The Utah Avalanche Center issued an avalanche warning for the Bear River, Wasatch and Uinta mountain ranges Thursday afternoon through 6 a.m. Saturday in anticipation of the latest upcoming storm, which is expected to bring up to a foot of snow there between Thursday night and Friday morning.
It’s the first in a series of avalanche warnings over the next few weeks as more snowfall and wind continue to take their toll on what UAC director Mark Staples described as “a really, really light snowpack.”
“We’ll see more avalanches,” Staples said, “before it gets better.”
The light snowpack is due to a few warm days with clear skies over the past week, which changed the structure of the snow and gave it a sugar-like consistency.
Winds on Thursday, which hit more than 110mph and caused Brighton and Alta ski resorts to close for the afternoon, further eroded snowpack. This weakened snowpack is then asked to support the weight of the fast but violent nighttime storm.
In recent days, UAC has seen several small avalanches as well as other warning signs, Staples said.
“What worries us might not be the big, dramatic avalanche trails that experienced skiers go down,” he said, “but the smaller, little steep slopes somewhere along a trail, more like for snowshoeing, [where someone] doesn’t usually expect to be able to handle this situation.”
UAC advises backcountry travelers to steer clear of slopes steeper than 30 degrees and avoid driving below slopes of that grade. It is also recommended that each person in a group going backcountry wears avalanche rescue gear and knows how to use it.
[Read more: See video of skier getting trapped in a Utah avalanche before friends dug him out]

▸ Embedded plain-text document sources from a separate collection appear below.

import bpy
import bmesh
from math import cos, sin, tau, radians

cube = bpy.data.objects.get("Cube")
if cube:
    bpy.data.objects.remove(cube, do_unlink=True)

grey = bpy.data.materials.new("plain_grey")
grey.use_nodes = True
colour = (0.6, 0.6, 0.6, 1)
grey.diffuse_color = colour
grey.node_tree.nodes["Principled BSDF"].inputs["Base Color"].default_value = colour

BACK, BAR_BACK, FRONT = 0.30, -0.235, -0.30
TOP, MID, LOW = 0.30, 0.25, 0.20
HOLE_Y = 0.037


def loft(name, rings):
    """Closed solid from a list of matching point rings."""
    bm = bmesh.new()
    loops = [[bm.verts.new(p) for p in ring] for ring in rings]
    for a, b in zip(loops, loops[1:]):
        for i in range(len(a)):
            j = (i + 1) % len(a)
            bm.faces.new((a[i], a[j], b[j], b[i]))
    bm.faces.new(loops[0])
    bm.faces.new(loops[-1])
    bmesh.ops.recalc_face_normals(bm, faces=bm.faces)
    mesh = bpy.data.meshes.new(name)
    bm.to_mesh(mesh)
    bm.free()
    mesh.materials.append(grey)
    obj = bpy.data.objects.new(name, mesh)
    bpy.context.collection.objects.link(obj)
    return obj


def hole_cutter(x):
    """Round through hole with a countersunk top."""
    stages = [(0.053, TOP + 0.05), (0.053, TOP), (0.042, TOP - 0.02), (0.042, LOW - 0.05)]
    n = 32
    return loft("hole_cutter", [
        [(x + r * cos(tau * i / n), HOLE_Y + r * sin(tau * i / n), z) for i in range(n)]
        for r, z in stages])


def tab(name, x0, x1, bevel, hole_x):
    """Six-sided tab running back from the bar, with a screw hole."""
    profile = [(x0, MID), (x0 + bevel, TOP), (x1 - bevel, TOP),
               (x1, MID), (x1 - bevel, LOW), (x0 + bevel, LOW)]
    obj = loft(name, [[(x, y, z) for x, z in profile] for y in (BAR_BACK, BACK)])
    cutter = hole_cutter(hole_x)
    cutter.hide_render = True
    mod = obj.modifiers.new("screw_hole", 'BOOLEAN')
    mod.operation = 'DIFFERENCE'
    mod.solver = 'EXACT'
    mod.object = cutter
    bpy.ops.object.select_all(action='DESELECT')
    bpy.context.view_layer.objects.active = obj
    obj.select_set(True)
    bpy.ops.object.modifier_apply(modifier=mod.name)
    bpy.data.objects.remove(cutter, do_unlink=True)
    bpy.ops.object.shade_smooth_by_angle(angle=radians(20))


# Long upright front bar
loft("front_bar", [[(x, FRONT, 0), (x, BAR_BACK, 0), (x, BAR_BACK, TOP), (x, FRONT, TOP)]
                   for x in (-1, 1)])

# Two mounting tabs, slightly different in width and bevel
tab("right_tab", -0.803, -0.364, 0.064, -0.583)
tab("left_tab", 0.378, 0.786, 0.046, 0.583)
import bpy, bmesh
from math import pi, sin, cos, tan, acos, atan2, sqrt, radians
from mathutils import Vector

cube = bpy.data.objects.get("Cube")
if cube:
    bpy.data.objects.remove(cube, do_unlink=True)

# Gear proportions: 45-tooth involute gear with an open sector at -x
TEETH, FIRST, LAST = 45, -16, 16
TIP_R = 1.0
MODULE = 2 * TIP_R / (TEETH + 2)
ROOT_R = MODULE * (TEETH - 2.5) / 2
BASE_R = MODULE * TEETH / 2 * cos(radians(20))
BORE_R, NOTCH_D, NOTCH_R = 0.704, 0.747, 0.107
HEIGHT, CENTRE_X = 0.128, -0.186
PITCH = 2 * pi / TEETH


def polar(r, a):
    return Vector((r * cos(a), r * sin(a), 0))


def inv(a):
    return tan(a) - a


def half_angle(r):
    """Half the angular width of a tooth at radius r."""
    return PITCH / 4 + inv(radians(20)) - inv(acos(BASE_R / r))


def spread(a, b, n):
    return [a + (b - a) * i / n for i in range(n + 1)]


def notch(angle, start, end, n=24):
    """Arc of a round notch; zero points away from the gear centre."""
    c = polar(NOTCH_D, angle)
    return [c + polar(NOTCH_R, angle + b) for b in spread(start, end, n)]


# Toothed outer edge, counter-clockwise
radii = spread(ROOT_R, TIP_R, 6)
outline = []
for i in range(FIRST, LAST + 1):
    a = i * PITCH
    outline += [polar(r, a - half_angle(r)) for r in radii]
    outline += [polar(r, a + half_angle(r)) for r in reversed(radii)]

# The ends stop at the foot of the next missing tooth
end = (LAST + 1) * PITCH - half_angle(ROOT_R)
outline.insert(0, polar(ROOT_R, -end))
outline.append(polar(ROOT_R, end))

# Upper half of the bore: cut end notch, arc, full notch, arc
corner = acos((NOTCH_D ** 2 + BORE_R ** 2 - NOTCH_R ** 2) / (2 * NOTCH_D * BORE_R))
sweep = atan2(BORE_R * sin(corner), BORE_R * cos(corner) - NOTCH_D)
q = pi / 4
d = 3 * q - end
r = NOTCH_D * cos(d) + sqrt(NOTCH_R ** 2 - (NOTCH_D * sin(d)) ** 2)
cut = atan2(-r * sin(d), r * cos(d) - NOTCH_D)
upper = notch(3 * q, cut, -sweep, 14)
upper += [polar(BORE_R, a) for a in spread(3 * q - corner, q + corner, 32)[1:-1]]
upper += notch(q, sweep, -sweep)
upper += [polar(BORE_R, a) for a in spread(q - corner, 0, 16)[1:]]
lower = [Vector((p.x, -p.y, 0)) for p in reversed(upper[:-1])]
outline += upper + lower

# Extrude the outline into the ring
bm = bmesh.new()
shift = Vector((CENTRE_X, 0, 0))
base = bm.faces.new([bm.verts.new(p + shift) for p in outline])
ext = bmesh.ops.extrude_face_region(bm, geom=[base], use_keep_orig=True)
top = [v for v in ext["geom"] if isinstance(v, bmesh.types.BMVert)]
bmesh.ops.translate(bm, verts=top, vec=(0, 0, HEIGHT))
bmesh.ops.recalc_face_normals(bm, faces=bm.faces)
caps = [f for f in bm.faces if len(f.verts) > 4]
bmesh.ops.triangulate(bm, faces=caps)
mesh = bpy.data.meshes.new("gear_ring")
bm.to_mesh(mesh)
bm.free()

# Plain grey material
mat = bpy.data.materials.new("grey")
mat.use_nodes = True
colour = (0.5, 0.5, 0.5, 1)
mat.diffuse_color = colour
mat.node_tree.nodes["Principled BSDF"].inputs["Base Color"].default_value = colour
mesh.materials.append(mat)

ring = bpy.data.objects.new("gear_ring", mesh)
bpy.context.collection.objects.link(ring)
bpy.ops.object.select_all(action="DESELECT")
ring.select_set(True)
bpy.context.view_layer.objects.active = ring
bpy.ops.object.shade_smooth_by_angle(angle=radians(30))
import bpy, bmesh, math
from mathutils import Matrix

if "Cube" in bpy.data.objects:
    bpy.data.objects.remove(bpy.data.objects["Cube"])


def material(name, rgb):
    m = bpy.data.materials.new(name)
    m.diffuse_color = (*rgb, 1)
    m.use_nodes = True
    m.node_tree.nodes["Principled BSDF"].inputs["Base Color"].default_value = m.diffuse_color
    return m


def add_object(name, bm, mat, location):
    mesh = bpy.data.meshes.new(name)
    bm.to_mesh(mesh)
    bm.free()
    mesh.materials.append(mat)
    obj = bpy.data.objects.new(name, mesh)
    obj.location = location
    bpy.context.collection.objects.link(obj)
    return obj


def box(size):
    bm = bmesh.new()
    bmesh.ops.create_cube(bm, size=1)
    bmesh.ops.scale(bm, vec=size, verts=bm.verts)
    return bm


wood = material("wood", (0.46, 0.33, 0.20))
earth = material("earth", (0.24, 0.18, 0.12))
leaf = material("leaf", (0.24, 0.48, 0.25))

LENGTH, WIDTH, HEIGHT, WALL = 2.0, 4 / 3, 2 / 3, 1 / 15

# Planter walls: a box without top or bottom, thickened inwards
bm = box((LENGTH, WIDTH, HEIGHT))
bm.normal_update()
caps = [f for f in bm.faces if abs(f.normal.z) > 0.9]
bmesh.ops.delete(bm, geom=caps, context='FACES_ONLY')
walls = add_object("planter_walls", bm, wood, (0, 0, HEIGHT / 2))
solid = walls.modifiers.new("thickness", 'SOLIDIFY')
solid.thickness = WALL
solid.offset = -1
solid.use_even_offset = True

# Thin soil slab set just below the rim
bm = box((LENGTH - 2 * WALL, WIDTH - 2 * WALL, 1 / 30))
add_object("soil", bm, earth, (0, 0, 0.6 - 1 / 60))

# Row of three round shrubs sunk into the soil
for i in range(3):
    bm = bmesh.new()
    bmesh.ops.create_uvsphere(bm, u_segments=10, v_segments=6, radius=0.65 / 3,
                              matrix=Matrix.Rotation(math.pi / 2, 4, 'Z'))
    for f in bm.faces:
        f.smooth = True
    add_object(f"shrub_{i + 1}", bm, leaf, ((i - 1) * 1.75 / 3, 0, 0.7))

For those interested in learning more about avalanche safety, next week the UAC will be conducting lectures, classes and presentations as part of its fourth annual Avalanche Awareness Week. The launch event will be held Monday at 4:30 p.m. at Sugar House Park and will feature free beacon training, rescue dogs and information on how to be safe in the mountains.
Though UAC’s warning lasts through 6 a.m. Saturday, Staples expects the center to issue another warning for Sunday and Monday’s storm forecast.
In the short term, the upcoming storms will increase the risk of avalanches. In the long term, however, they could be just what is needed to stabilize snowpack. As more snow accumulates at the top, it insulates and solidifies the snow below.
“Dangerous conditions early in the season are not uncommon in the Wasatch Mountains,” he said. “And then that’s the light at the end of the tunnel, so to speak. [Because] We can get some really consistent big storms, and when we get those, things can turn around. We can have great fun deep conditions that are a lot safer.”